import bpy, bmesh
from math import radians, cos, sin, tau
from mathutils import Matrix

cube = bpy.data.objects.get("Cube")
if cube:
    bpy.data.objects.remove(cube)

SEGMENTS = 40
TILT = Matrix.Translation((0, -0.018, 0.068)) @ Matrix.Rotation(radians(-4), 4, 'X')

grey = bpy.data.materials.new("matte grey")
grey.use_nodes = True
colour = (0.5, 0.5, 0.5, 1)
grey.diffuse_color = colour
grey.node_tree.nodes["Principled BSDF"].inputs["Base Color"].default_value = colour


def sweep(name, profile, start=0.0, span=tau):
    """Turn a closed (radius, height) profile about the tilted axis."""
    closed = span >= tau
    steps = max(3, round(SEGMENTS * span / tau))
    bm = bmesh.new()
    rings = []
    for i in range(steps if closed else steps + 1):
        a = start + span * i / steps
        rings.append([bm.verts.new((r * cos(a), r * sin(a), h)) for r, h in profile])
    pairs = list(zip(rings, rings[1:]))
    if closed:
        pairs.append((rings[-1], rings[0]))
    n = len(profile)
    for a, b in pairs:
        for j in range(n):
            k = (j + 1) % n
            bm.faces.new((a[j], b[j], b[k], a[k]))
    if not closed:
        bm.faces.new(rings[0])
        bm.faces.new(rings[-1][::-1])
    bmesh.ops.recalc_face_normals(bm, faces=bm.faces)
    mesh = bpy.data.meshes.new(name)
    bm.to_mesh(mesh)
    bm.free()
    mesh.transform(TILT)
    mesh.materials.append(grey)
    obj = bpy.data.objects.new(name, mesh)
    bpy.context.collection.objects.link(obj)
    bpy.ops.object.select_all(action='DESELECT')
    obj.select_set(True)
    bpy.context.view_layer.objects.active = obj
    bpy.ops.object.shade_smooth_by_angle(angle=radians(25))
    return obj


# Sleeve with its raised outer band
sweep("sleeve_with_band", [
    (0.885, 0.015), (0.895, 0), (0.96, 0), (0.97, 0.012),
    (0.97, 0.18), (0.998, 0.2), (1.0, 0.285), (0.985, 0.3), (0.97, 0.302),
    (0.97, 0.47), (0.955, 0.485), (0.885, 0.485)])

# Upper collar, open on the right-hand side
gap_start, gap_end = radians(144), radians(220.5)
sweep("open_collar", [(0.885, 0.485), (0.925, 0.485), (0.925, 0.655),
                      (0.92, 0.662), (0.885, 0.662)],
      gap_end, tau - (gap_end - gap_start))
○ ○ ○ ○ ○
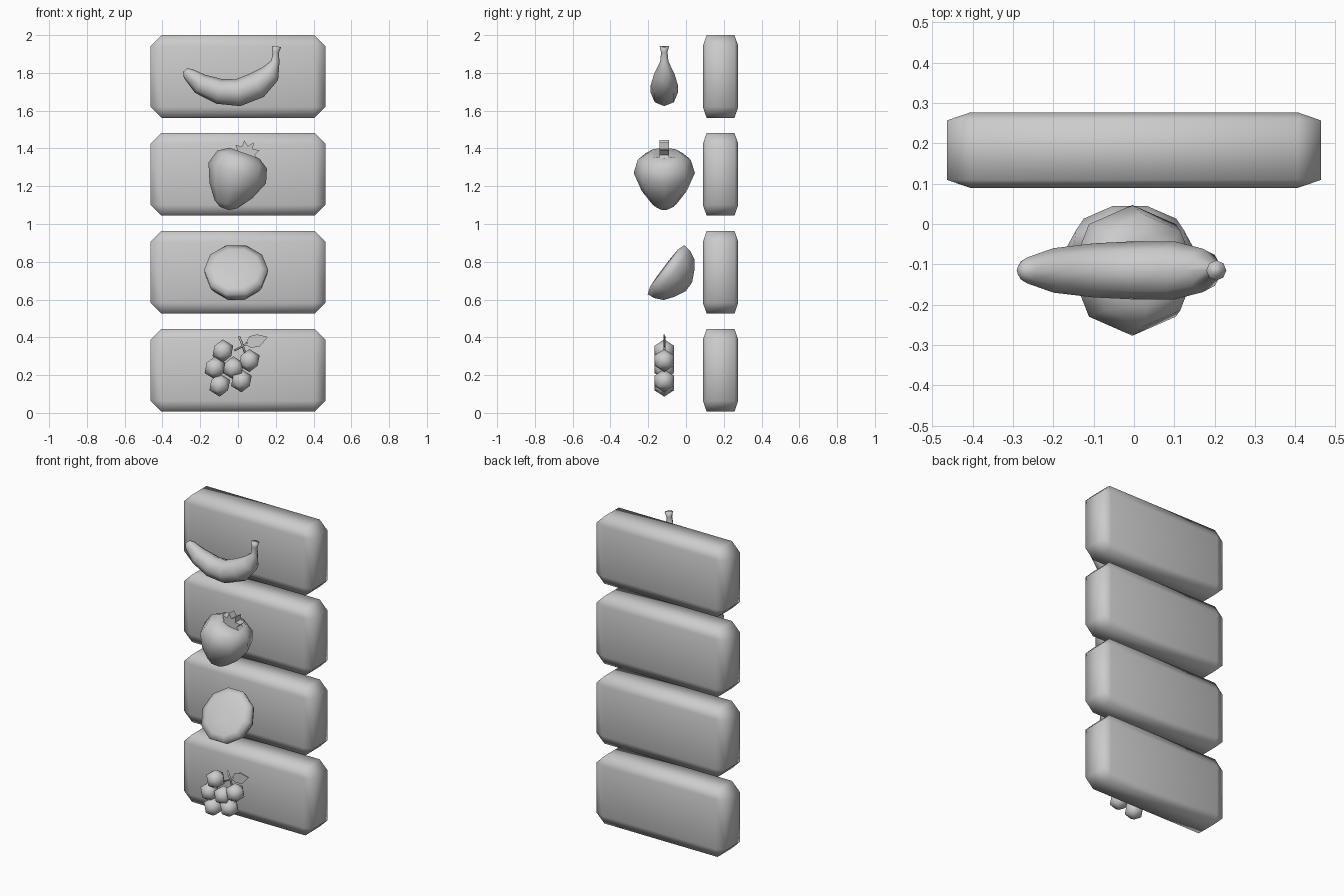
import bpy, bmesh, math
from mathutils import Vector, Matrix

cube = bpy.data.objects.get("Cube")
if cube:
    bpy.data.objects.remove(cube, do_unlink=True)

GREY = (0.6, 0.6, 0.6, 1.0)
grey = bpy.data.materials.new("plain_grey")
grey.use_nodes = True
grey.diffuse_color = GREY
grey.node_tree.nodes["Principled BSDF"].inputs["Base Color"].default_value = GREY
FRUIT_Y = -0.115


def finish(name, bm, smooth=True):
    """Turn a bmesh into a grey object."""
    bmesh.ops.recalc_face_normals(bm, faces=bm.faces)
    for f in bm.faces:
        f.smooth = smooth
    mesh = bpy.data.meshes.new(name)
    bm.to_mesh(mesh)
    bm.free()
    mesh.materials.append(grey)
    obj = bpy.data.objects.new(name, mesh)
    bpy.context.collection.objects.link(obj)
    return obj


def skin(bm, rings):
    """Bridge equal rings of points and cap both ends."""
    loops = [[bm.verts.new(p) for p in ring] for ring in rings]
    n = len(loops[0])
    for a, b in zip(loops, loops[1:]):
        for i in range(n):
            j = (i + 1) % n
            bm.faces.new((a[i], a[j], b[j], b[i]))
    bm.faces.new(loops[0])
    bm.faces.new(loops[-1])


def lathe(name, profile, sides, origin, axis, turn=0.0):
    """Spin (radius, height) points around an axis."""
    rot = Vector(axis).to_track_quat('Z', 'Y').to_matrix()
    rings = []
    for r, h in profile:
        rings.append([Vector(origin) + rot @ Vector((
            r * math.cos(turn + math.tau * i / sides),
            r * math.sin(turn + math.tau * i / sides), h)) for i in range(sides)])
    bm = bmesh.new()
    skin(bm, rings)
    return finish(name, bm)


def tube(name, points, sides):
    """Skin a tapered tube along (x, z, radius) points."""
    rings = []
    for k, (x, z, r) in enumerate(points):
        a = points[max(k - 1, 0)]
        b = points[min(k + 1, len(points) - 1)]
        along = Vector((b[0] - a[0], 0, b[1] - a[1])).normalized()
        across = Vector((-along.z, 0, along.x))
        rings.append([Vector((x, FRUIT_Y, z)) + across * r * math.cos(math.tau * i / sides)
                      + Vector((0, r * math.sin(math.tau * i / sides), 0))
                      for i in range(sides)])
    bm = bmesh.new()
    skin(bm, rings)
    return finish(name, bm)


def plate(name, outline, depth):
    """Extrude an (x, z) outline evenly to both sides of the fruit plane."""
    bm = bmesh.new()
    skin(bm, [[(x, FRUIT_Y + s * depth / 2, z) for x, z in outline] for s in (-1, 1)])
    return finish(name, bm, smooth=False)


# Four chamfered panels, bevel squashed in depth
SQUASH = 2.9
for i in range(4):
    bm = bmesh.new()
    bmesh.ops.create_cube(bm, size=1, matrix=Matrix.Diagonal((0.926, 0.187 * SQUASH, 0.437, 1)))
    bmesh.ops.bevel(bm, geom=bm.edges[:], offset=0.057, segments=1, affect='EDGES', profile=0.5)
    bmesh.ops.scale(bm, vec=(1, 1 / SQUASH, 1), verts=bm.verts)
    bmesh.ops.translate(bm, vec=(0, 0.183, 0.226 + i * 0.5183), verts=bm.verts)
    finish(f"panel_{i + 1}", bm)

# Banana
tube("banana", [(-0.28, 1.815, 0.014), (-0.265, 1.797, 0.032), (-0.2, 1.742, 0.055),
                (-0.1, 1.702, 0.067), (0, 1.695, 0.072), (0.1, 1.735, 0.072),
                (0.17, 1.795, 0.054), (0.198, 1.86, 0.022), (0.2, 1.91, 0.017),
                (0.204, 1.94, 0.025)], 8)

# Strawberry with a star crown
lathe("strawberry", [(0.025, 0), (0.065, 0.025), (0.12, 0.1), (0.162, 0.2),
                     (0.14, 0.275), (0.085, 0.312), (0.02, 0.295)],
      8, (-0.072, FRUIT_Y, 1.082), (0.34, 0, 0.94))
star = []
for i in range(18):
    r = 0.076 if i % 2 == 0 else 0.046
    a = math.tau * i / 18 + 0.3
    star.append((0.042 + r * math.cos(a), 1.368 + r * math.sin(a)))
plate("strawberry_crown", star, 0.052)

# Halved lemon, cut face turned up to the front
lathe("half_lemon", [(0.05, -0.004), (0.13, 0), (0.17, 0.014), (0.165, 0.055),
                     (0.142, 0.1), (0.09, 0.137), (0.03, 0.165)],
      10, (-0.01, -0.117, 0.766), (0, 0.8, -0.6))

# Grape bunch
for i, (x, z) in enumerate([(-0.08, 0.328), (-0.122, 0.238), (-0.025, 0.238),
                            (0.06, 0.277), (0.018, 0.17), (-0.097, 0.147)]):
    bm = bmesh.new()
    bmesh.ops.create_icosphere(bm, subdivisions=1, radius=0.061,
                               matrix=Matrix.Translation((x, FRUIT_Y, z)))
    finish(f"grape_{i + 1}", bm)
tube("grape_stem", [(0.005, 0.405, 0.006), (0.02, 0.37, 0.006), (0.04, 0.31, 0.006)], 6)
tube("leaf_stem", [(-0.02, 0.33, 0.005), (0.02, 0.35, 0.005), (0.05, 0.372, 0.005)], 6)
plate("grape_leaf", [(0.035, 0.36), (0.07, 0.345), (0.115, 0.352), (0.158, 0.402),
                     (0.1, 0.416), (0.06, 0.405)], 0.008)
○ ○ ○ ○ ○
From the records above, copy only the lines starting with the line that holds "# Four chamfered" and going on through the line that holds "bmesh.ops.translate(bm, vec=(0, 0.183, 0.226", exactly as written.

_The answer:_
# Four chamfered panels, bevel squashed in depth
SQUASH = 2.9
for i in range(4):
    bm = bmesh.new()
    bmesh.ops.create_cube(bm, size=1, matrix=Matrix.Diagonal((0.926, 0.187 * SQUASH, 0.437, 1)))
    bmesh.ops.bevel(bm, geom=bm.edges[:], offset=0.057, segments=1, affect='EDGES', profile=0.5)
    bmesh.ops.scale(bm, vec=(1, 1 / SQUASH, 1), verts=bm.verts)
    bmesh.ops.translate(bm, vec=(0, 0.183, 0.226 + i * 0.5183), verts=bm.verts)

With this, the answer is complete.